**WORK INSTRUCTION**:
Some of the lines below need repeating. Reproduce exactly those between the lines holding "(0.178, 0.21, 0.232))" and "bm = bmesh.new()", inclusive.

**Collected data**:
┄┄┄┄┄┄

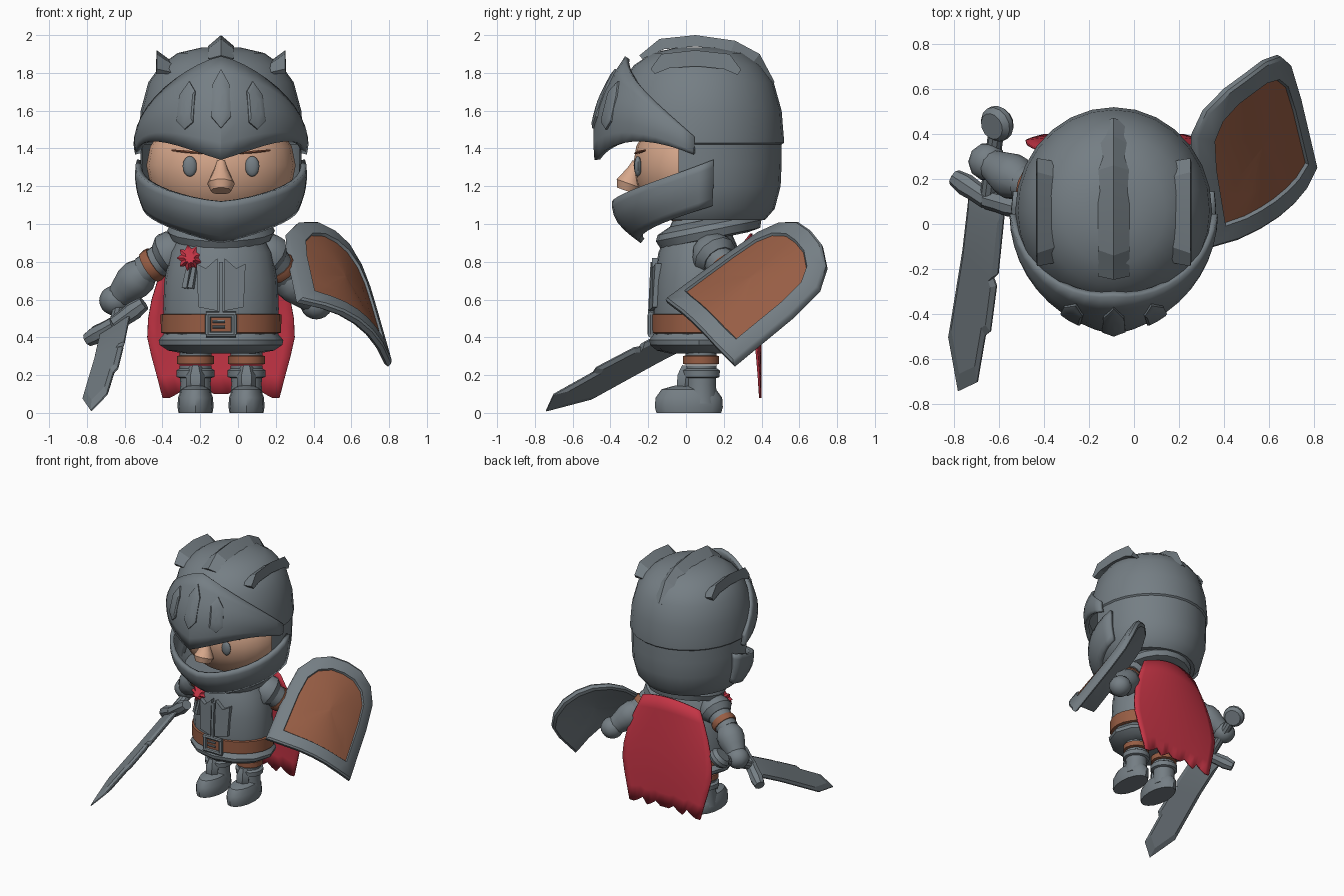
import bpy, bmesh, math
from math import sin, cos, pi, radians, sqrt
from mathutils import Vector, Matrix

if "Cube" in bpy.data.objects:
    bpy.data.objects.remove(bpy.data.objects["Cube"])

CX = -0.09   # body centre line
HY = 0.06    # head centre depth


def colour(name, rgb):
    m = bpy.data.materials.new(name)
    m.use_nodes = True
    m.diffuse_color = (*rgb, 1)
    m.node_tree.nodes["Principled BSDF"].inputs["Base Color"].default_value = (*rgb, 1)
    return m


STEEL = colour("steel grey", (0.178, 0.21, 0.232))
LEATHER = colour("leather brown", (0.31, 0.11, 0.058))
SKIN = colour("skin", (0.68, 0.39, 0.26))
RED = colour("cape red", (0.56, 0.035, 0.06))


def build(name, verts, faces, mats, index=None, thick=0, angle=35, keep=None):
    me = bpy.data.meshes.new(name)
    bm = bmesh.new()
    vs = [bm.verts.new(v) for v in verts]
    for i, f in enumerate(faces):
        face = bm.faces.new([vs[k] for k in f])
        face.material_index = index[i] if index else 0
    if keep:
        bmesh.ops.delete(bm, geom=[f for f in bm.faces if not keep(f.calc_center_median())], context='FACES')
    bmesh.ops.recalc_face_normals(bm, faces=bm.faces)
    bm.to_mesh(me)
    bm.free()
    for m in mats:
        me.materials.append(m)
    ob = bpy.data.objects.new(name, me)
    bpy.context.collection.objects.link(ob)
    if thick:
        mod = ob.modifiers.new("thickness", 'SOLIDIFY')
        mod.thickness, mod.offset = thick, 0
    bpy.ops.object.select_all(action='DESELECT')
    ob.select_set(True)
    bpy.context.view_layer.objects.active = ob
    bpy.ops.object.shade_smooth_by_angle(angle=radians(angle))
    return ob


def loft(name, rings, mats, bands=None, closed=True, **kw):
    """Skin a list of point rings; closed rings get end caps."""
    n = len(rings[0])
    verts = [p for r in rings for p in r]
    faces, index = [], []
    for j in range(len(rings) - 1):
        for i in range(n if closed else n - 1):
            k = (i + 1) % n
            faces.append((j * n + i, j * n + k, (j + 1) * n + k, (j + 1) * n + i))
            index.append(bands[j] if bands else 0)
    if closed:
        faces += [tuple(range(n)), tuple(range(len(verts) - n, len(verts)))]
        index += [bands[0], bands[-1]] if bands else [0, 0]
    return build(name, verts, faces, mats, index, **kw)


def lathe(name, prof, mat, M=Matrix(), n=20, sx=1, sy=1, **kw):
    rings = [[M @ Vector((r * sx * cos(2 * pi * i / n), r * sy * sin(2 * pi * i / n), z))
              for i in range(n)] for r, z in prof]
    return loft(name, rings, [mat], **kw)


def limb(name, a, b, radii, mat, n=12, **kw):
    a, b = Vector(a), Vector(b)
    M = Matrix.Translation(a) @ (b - a).to_track_quat('Z', 'Y').to_matrix().to_4x4()
    d = (b - a).length / (len(radii) - 1)
    return lathe(name, [(r, i * d) for i, r in enumerate(radii)], mat, M, n, **kw)


def ball(name, c, size, mat, n=16):
    prof = [(max(sin(pi * j / 10), 0.01), -cos(pi * j / 10)) for j in range(11)]
    M = Matrix.Translation(c) @ Matrix.Diagonal((*size, 1))
    return lathe(name, prof, mat, M, n, angle=50)


def at(x, y, z=0):
    return Matrix.Translation((x, y, z))


# Head and face
ball("head", (CX, 0.05, 1.31), (0.395, 0.33, 0.32), SKIN, 24)
limb("nose", (CX, -0.26, 1.33), (CX, -0.315, 1.175), (0.025, 0.036, 0.054, 0.073, 0.055), SKIN, 10)
for s, side in ((1, "left"), (-1, "right")):
    ball(side + "_eye", (CX + s * 0.165, -0.255, 1.305), (0.038, 0.02, 0.054), STEEL, 12)
    limb(side + "_brow", (CX + s * 0.1, -0.27, 1.375), (CX + s * 0.26, -0.215, 1.39), (0.005, 0.008, 0.005), LEATHER, 6)

# Helmet shell with a face opening
shell = [(0.34, 1.02), (0.39, 1.08), (0.42, 1.2), (0.425, 1.32), (0.425, 1.42), (0.436, 1.43),
         (0.436, 1.46), (0.425, 1.6), (0.385, 1.75), (0.32, 1.84), (0.23, 1.905), (0.1, 1.935)]
lathe("helmet_shell", shell, STEEL, at(CX, HY), 28, 1, 1.05,
      keep=lambda c: not (1.08 < c.z < 1.46 and c.y < -0.06))


def around(t, r, z):
    return Vector((CX + r * sin(t), HY - r * cos(t), z))


def visor_point(t, k):
    f = abs(t) / radians(88)
    top = 1.88 - 0.42 * min(f, 1) ** 1.4
    low = 1.34 + 0.1 * sin(pi * 0.9 * min(f, 1))
    r = (1 - k) * (0.44 + 0.09 * (1 - f) ** 2) + k * (0.37 + 0.075 * f)
    return around(t, r + sin(pi * k) * (0.005 + 0.06 * (1 - f)), low + (top - low) * k)


def guard_point(t, k):
    f = abs(t) / radians(101)
    top, low = 1.12 + 0.22 * f ** 1.4, 0.91 + 0.19 * f ** 1.2
    r = (1 - k) * (0.29 + 0.12 * f) + k * 0.438
    return around(t, r + 0.045 * sin(pi * k) * (1 - 0.7 * f), low + (top - low) * k)


# Visor and chin guard
for name, fn, deg in (("visor", visor_point, 88), ("chin_guard", guard_point, 101)):
    rows = [[fn(radians(deg) * i / 10, j / 6) for i in range(-10, 11)] for j in range(7)]
    loft(name, rows, [STEEL], closed=False, thick=0.03, angle=28)

# Visor slots
for t0, k0, k1 in ((0, 0.3, 0.88), (0.38, 0.22, 0.83), (-0.38, 0.22, 0.83)):
    hexa = ((0, k0), (0.1, k0 + 0.1), (0.1, k1 - 0.15), (0, k1), (-0.1, k1 - 0.15), (-0.1, k0 + 0.1))
    out = Vector((sin(t0), -cos(t0), 0.25))
    km = (k0 + k1) / 2
    loft("visor_slot", [[visor_point(t0 + dt * q, km + (k - km) * q) + out * o for dt, k in hexa]
                        for q, o in ((1, -0.01), (1, 0.024), (0.8, 0.028), (0.45, 0.026), (0.1, 0.026))], [STEEL], angle=30)


# Crests along the top of the helmet
def crest(name, path, x, lean, half, depth):
    c = Vector((0, 0.08, 1.5))
    rings = []
    for i, (y, z) in enumerate(path):
        tip = Vector((0, y, z))
        base = tip + (c - tip).normalized() * depth
        if i in (0, len(path) - 1):
            tip = base + (tip - base) * 0.4
        o = Vector((x, 0, 0))
        rings.append([o + tip + Vector((lean, 0, 0)), o + base + Vector((half, 0, 0)), o + base - Vector((half, 0, 0))])
    loft(name, rings, [STEEL], angle=15)


crest("middle_crest", [(-0.27, 1.92), (-0.14, 1.98), (0.05, 2.0), (0.26, 1.97), (0.39, 1.9), (0.5, 1.77)], CX, 0, 0.07, 0.06)
for s in (1, -1):
    crest("side_crest", [(-0.22, 1.86), (-0.13, 1.9), (0.05, 1.92), (0.23, 1.9), (0.32, 1.86)],
          CX + s * 0.285, s * 0.055, 0.06, 0.085)

# Torso, collar, belt and skirt
body = at(CX, 0.07)
lathe("torso", [(0.27, 0.36), (0.3, 0.43), (0.306, 0.55), (0.3, 0.7), (0.27, 0.85), (0.21, 0.96), (0.15, 1.06)],
      STEEL, body, 24, 1, 0.8)
lathe("collar", [(0.2, -0.05), (0.27, -0.04), (0.285, 0), (0.27, 0.03), (0.2, 0.06)], STEEL,
      at(CX, 0.12, 0.965) @ Matrix.Rotation(0.2, 4, 'X'))
lathe("belt", [(0.3, 0.42), (0.318, 0.425), (0.32, 0.52), (0.3, 0.525)], LEATHER, body, 24, 1, 0.8)
lathe("skirt", [(0.2, 0.315), (0.28, 0.33), (0.325, 0.36), (0.33, 0.385), (0.3, 0.42)], STEEL, body, 12, 1, 0.8)
for a, b in (((-0.07, 0.415), (-0.07, 0.52)), ((0.07, 0.415), (0.07, 0.52)), ((-0.08, 0.415), (0.08, 0.415)),
             ((-0.08, 0.52), (0.08, 0.52)), ((-0.045, 0.485), (0.02, 0.485)), ((-0.045, 0.455), (0.02, 0.455))):
    r = 0.016 if abs(b[0]) > 0.05 else 0.008
    limb("buckle_bar", (CX + a[0], -0.187, a[1]), (CX + b[0], -0.187, b[1]), (r, r), STEEL, 8)


def chest(x, z, off):
    ry = 0.241 - 0.13 * max(0, z - 0.7)
    return Vector((CX + x, 0.07 - ry * sqrt(1 - (x / 0.31) ** 2) - off, z))


# Breastplate ridges
for s in (1, -1):
    shape = [(0.018, 0.54), (0.018, 0.82), (0.08, 0.765), (0.13, 0.79), (0.12, 0.56)]
    loft("breastplate", [[chest(s * x, z, o) for x, z in shape] for o in (-0.03, 0.025)], [STEEL])
loft("breast_ridge", [[chest(x, z, o) for x, z in ((-0.01, 0.53), (0.01, 0.53), (0.01, 0.8), (-0.01, 0.8))]
                      for o in (-0.03, 0.03)], [STEEL])

# Badge with ribbon tails
star = [((0.07 if i % 2 else 0.05) * cos(pi * i / 9), (0.07 if i % 2 else 0.05) * sin(pi * i / 9)) for i in range(18)]
loft("badge", [[Vector((-0.255 + x * k, y + z * 0.3, 0.82 + z * k)) for x, z in star]
               for k, y in ((0.9, -0.08), (1, -0.125), (0.45, -0.15))], [RED], angle=20)
for x in (-0.26, -0.23):
    limb("ribbon_tail", (x, chest(x - CX, 0.77, 0.01).y, 0.77), (x - 0.02, chest(x - CX, 0.66, 0.01).y, 0.66), (0.015, 0.02), STEEL, 4)

# Legs
for s, side in ((1, "left"), (-1, "right")):
    x, y = CX + s * 0.135, 0.08
    lathe(side + "_boot", [(0.95, 0), (1, 0.03), (0.98, 0.08), (0.8, 0.125), (0.4, 0.145)], STEEL, at(x, 0.015), 16, 0.095, 0.18)
    limb(side + "_shin", (x, y, 0.05), (x, y, 0.25), (0.09, 0.08, 0.085), STEEL, 14)
    lathe(side + "_knee", [(0.07, 0.18), (0.1, 0.19), (0.102, 0.225), (0.07, 0.245)], STEEL, at(x, y), 14)
    limb(side + "_shin_plate", (x, -0.01, 0.09), (x, 0.005, 0.25), (0.03, 0.05, 0.052, 0.03), STEEL, 6)
    lathe(side + "_garter", [(0.08, 0.255), (0.098, 0.26), (0.098, 0.3), (0.08, 0.305)], LEATHER, at(x, y), 14)
    limb(side + "_thigh", (x, y, 0.29), (x, y, 0.42), (0.083, 0.09), STEEL, 14)

# Arms: the shield arm bends further back than the sword arm
for s, side, elbow, hand in ((1, "left", (0.34, 0.24, 0.725), (0.505, 0.335, 0.575)),
                             (-1, "right", (0.41, 0.185, 0.75), (0.56, 0.275, 0.595))):
    top, elbow, hand = [Vector((CX + s * p[0], p[1], p[2])) for p in ((0.23, 0.12, 0.87), elbow, hand)]
    inner = Vector((CX + s * 0.17, 0.09, 0.905))
    limb(side + "_pauldron", inner, top.lerp(elbow, 0.45), (0.04, 0.09, 0.115, 0.122, 0.09), STEEL)
    limb(side + "_upper_arm", top, elbow, (0.08, 0.085, 0.08), STEEL)
    limb(side + "_arm_band", top.lerp(elbow, 0.62), top.lerp(elbow, 0.83), (0.09, 0.094, 0.09), LEATHER)
    limb(side + "_forearm", top.lerp(elbow, 0.94), elbow.lerp(hand, 0.85), (0.075, 0.1, 0.1, 0.085, 0.07), STEEL)
    ball(side + "_hand", hand, (0.085, 0.085, 0.08), STEEL, 10)

# Sword
G = Vector((-0.65, 0.11, 0.47))
D = Vector((-0.11, -0.84, -0.44)).normalized()
N = D.cross(Vector((0.775, -0.425, 0.475))).normalized()
W = N.cross(D)
edge = [(0, -0.1), (0, 0.1), (0.33, 0.11), (0.36, 0.09), (0.39, 0.11), (0.62, 0.11), (0.65, 0.085), (0.89, 0.075),
        (0.975, -0.02), (0.74, -0.11), (0.3, -0.095)]
loft("blade", [[G + D * (0.45 + (a - 0.45) * k) + W * w * k + N * o for a, w in edge]
               for k, o in ((0.82, -0.018), (1, -0.004), (1, 0.004), (0.82, 0.018))], [STEEL], angle=10)
for s in (1, -1):
    limb("crossguard", G, G + W * s * 0.19 - D * 0.03, (0.045, 0.045, 0.05, 0.038), STEEL, 8)
P = G - D * 0.38
limb("grip", G, P, (0.035, 0.035), STEEL, 10)
limb("pommel", P - N * 0.04, P + N * 0.04, (0.06, 0.08, 0.08, 0.06), STEEL, 14)

# Shield: curved plate with a raised rim around a leather panel
U, V = Vector((0.70, 0.52, -0.49)), Vector((-0.167, 0.786, 0.597))
O, SN = Vector((0.578, 0.06, 0.43)), Vector((0.70, -0.33, 0.64))
half = [(0.11, 0), (0.22, 0), (0.345, 0.01), (0.338, 0.2), (0.33, 0.42), (0.305, 0.62), (0.235, 0.73), (0.12, 0.79)]
outline = [(0, 0)] + half + [(0, 0.8)] + [(-u, v) for u, v in reversed(half)]


def shield_ring(k, n):
    return [O + U * u * k + V * (0.4 + (v - 0.4) * k) + SN * (0.1 * (1 - (u * k / 0.345) ** 2) + n) for u, v in outline]


loft("shield", [shield_ring(k, n) for k, n in ((0.03, -0.05), (0.5, -0.05), (0.95, -0.05), (1, -0.035), (1, -0.01), (0.97, 0),
     (0.76, 0), (0.74, -0.015), (0.5, -0.015), (0.03, -0.015))], [STEEL, LEATHER], [0] * 7 + [1, 1])

# Cape with a ragged hem
rows = []
for j in range(9):
    f = j / 8
    row = []
    for i in range(-8, 9):
        w = 0.25 + 0.14 * sin(pi * min(f / 1.2, 0.5)) - 0.08 * max(0, f - 0.65) / 0.35
        rag = (0.03 if abs(i) in (2, 5) else -0.02 if abs(i) in (4, 7, 8) else 0) * f ** 6
        z = 0.95 - 0.85 * f + rag - 0.05 * (i / 8) ** 2 * (1 - f)
        row.append(Vector((CX + w * i / 8, 0.345 + 0.05 * sin(pi * 0.6 * f) - 0.04 * (i / 8) ** 2 * (1 - f * f), z)))
    rows.append(row)
loft("cape", rows, [RED], closed=False, thick=0.012)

┄┄┄┄┄┄

**WRITTEN SOLUTION**:
STEEL = colour("steel grey", (0.178, 0.21, 0.232))
LEATHER = colour("leather brown", (0.31, 0.11, 0.058))
SKIN = colour("skin", (0.68, 0.39, 0.26))
RED = colour("cape red", (0.56, 0.035, 0.06))


def build(name, verts, faces, mats, index=None, thick=0, angle=35, keep=None):
    me = bpy.data.meshes.new(name)
    bm = bmesh.new()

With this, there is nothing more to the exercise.